"This is a situation in which the future of our economy, and the budding of a valuable industry for Michigan workers, is at stake," said Jeffrey Spilman, a partner at Ferndale-based S3 Entertainment Group, a company that helps coordinate productions in Michigan.
"Besides employing talent, production crews and people directly involved with filming, Michigan businesses such as hotels, restaurants and dry cleaners are all reaping the benefits of an increased customer base. The reach of the film incentives extends far beyond film itself."
Spilman and producers of "The Wannabes," a television show slated for syndication next year, met with lawmakers last week to discuss how the incentives are helping to bring steady business to Michigan.
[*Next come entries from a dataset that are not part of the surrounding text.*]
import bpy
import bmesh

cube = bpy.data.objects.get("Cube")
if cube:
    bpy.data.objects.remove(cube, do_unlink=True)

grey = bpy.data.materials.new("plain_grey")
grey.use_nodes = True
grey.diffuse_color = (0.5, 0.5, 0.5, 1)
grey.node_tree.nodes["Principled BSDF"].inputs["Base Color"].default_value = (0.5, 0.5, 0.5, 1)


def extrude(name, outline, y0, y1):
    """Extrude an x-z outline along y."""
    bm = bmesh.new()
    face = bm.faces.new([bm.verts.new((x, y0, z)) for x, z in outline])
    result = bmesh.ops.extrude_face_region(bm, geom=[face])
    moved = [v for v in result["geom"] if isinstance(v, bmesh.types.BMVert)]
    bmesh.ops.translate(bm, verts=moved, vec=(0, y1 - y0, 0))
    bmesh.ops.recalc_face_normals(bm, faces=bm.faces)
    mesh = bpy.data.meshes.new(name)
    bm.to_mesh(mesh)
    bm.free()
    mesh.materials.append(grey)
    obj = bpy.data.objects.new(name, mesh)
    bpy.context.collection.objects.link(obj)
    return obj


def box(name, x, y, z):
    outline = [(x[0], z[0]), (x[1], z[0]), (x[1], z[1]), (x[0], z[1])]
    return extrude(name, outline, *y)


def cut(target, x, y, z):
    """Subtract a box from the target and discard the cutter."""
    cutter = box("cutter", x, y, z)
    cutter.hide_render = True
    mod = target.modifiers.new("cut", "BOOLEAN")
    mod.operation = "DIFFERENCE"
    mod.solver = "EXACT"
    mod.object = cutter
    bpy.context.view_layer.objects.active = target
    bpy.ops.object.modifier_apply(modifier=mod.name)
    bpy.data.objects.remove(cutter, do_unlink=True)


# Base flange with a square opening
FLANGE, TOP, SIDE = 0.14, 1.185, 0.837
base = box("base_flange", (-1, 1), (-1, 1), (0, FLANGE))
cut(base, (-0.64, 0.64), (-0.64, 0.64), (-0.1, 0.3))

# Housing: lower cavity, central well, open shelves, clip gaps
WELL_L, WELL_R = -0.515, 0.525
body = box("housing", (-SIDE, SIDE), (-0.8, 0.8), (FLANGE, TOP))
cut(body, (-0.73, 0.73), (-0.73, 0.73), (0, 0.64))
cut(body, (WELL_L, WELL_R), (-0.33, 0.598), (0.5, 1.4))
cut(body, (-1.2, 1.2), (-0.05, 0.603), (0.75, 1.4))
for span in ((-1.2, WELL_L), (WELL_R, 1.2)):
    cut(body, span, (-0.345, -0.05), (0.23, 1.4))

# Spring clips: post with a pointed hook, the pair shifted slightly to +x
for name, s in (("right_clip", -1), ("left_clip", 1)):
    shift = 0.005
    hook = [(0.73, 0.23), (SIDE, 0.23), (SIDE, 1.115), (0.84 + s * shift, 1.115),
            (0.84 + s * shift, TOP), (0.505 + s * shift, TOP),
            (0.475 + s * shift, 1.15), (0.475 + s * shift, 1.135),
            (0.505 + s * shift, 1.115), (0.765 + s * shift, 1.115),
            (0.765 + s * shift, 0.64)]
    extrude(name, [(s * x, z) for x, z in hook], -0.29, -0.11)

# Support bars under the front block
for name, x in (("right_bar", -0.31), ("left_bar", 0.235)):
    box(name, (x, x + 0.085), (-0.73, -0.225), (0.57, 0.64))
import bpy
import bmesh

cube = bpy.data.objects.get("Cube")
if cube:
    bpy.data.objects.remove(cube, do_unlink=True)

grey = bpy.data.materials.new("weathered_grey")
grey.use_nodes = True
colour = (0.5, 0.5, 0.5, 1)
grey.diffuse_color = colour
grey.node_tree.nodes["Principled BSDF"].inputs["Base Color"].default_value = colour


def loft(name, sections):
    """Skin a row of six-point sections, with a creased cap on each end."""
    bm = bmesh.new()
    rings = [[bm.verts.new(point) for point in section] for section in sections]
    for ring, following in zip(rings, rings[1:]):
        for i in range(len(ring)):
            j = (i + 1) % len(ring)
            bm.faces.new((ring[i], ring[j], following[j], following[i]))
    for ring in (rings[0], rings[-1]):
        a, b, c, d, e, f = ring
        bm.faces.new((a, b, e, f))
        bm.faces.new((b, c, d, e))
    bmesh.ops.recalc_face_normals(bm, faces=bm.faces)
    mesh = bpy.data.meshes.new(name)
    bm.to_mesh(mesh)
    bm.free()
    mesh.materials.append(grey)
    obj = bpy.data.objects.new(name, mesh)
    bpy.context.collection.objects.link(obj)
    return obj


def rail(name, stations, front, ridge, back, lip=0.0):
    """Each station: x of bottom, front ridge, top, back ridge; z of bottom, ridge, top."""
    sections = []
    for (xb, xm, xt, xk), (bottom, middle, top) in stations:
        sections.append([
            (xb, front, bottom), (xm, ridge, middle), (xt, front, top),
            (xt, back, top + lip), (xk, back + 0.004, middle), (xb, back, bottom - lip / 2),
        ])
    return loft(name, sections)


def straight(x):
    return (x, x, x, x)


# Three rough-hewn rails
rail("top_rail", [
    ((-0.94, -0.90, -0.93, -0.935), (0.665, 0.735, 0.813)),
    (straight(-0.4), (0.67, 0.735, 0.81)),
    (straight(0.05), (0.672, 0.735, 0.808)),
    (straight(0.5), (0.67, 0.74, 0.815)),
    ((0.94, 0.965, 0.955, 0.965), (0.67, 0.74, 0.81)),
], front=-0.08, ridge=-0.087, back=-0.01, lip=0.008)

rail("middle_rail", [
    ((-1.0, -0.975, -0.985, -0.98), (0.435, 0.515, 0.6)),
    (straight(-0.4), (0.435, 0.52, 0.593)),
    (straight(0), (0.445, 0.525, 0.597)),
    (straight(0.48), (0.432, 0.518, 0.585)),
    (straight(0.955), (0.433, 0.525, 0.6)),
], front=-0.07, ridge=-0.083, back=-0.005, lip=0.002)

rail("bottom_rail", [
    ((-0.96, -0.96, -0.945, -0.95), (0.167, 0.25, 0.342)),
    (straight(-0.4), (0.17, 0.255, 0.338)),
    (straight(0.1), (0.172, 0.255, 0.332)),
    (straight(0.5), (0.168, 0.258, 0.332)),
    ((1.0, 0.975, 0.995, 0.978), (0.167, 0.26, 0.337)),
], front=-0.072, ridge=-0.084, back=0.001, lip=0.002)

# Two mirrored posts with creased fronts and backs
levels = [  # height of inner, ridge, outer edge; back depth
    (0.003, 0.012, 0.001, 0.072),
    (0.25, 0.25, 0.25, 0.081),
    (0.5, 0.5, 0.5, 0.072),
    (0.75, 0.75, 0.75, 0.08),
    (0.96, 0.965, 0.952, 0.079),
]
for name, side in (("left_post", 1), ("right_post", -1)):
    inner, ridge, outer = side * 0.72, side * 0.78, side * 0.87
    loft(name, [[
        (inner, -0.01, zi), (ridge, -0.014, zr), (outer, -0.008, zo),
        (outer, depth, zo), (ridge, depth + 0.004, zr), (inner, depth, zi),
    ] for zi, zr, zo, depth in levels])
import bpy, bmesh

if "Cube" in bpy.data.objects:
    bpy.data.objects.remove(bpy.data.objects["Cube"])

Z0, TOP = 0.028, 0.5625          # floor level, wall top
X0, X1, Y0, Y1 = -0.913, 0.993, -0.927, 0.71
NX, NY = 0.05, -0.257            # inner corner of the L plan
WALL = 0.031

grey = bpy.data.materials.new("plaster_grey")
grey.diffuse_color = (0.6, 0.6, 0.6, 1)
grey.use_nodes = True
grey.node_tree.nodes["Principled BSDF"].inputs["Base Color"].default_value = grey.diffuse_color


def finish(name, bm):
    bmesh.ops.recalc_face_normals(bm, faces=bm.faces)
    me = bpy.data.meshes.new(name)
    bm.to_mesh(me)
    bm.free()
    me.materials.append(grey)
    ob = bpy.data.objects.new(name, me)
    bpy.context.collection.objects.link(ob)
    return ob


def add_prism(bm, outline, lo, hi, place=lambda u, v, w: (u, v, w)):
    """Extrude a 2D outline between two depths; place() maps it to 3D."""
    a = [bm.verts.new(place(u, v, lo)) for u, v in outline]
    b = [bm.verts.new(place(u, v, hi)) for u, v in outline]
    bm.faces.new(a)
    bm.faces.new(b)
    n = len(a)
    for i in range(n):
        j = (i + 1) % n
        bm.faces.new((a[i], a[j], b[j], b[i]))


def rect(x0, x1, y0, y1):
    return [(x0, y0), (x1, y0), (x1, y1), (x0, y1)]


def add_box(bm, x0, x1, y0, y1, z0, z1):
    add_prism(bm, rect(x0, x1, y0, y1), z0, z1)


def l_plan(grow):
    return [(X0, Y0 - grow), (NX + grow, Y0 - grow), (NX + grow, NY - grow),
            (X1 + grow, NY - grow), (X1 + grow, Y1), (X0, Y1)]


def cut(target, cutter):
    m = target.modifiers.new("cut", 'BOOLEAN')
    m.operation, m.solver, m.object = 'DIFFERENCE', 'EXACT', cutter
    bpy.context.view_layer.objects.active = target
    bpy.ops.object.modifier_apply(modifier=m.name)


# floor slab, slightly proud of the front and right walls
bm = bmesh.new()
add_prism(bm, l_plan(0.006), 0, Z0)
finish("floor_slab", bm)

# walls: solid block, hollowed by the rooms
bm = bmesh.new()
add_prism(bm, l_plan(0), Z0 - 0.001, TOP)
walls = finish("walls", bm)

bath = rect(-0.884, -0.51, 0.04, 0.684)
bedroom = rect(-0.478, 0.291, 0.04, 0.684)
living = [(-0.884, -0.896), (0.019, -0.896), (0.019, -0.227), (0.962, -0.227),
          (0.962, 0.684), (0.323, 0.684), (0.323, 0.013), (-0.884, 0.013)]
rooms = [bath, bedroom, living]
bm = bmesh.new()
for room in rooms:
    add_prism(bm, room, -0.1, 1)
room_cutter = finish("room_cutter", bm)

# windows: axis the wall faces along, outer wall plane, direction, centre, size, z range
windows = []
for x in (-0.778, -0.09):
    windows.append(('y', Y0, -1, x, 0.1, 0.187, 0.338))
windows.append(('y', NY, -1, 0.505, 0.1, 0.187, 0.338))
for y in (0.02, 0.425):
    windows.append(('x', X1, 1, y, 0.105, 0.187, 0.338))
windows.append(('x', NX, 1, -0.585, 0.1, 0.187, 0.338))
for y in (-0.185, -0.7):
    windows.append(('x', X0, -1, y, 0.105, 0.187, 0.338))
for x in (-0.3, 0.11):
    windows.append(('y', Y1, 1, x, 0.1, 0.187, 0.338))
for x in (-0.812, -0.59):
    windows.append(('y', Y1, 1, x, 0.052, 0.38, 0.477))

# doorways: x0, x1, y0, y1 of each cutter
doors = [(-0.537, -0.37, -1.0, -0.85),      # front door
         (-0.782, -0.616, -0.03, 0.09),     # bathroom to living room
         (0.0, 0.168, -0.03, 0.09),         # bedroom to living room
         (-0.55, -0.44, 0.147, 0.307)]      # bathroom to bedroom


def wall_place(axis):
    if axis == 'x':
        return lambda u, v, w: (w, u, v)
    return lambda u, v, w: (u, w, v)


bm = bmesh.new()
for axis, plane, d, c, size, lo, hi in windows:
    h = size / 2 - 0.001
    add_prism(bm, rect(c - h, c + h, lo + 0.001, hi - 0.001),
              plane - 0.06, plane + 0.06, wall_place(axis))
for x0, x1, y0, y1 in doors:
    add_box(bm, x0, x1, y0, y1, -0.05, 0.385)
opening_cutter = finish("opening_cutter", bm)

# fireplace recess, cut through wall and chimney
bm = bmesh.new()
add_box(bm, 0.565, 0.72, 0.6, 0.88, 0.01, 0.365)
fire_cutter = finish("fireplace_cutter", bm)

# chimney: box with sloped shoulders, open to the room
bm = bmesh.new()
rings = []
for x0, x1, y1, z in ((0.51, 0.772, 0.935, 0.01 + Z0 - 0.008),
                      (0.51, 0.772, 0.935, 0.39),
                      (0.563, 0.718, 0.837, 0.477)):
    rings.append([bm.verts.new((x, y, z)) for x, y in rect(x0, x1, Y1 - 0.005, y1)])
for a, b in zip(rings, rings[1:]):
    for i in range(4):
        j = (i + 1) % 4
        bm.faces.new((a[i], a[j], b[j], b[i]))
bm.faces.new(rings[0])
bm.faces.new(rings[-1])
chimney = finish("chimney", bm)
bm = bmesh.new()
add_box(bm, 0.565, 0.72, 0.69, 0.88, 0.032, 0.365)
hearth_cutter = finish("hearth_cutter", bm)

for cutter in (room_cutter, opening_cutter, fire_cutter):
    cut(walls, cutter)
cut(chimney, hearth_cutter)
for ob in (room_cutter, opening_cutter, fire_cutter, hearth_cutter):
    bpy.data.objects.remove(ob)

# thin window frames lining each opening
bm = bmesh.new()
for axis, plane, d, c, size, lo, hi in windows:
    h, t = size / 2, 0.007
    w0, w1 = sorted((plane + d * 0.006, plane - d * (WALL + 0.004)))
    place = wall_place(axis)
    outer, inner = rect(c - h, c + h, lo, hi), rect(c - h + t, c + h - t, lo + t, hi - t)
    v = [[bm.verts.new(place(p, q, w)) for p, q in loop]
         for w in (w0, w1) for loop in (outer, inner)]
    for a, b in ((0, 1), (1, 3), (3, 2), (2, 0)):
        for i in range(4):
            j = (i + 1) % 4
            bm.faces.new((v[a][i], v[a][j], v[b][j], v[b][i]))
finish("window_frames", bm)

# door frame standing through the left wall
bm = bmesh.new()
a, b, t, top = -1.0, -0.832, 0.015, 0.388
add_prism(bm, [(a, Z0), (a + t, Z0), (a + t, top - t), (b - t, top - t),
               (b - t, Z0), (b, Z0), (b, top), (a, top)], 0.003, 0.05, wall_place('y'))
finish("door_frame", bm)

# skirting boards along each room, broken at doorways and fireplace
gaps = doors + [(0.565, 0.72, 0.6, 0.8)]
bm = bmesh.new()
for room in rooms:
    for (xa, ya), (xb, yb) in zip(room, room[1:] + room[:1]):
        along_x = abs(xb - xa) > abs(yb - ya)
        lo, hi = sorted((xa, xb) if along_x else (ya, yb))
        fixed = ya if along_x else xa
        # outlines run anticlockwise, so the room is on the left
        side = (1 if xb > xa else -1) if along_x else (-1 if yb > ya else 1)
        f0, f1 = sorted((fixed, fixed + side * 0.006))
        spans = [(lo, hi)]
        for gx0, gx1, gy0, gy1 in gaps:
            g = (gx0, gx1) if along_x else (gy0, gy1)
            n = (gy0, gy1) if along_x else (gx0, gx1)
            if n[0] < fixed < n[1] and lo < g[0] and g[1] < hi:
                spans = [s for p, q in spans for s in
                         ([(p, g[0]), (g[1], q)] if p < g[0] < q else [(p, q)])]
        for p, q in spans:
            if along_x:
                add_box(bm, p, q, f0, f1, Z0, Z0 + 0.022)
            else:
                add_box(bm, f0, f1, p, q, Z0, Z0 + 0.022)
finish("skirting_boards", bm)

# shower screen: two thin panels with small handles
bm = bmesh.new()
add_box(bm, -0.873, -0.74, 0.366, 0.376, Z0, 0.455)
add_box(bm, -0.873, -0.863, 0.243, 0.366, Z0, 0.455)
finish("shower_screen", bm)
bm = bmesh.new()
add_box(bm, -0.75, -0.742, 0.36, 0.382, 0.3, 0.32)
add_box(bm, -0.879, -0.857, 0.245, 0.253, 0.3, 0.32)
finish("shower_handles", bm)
Some fiscal conservatives said the financially strapped state can't afford the program, which offers a refundable tax credit of between 30 and 42 percent for in-state costs for qualifying productions.
Backers succeeded in convincing legislators that Michigan's tax incentives, the nation's most aggressive, hadn't had enough time to encourage industry developers to build essential infrastructure projects.
Revisions under consideration include a reduction in the rebate percentage for qualifying productions, and an increase in the amount given to infrastructure projects such as studios and post-production facilities. A 25 percent incentive is offered to such projects under the current package.
Michigan Film Office spokesman Ken Droz said nearly 50 projects have received a green light this year, spending about $216 million.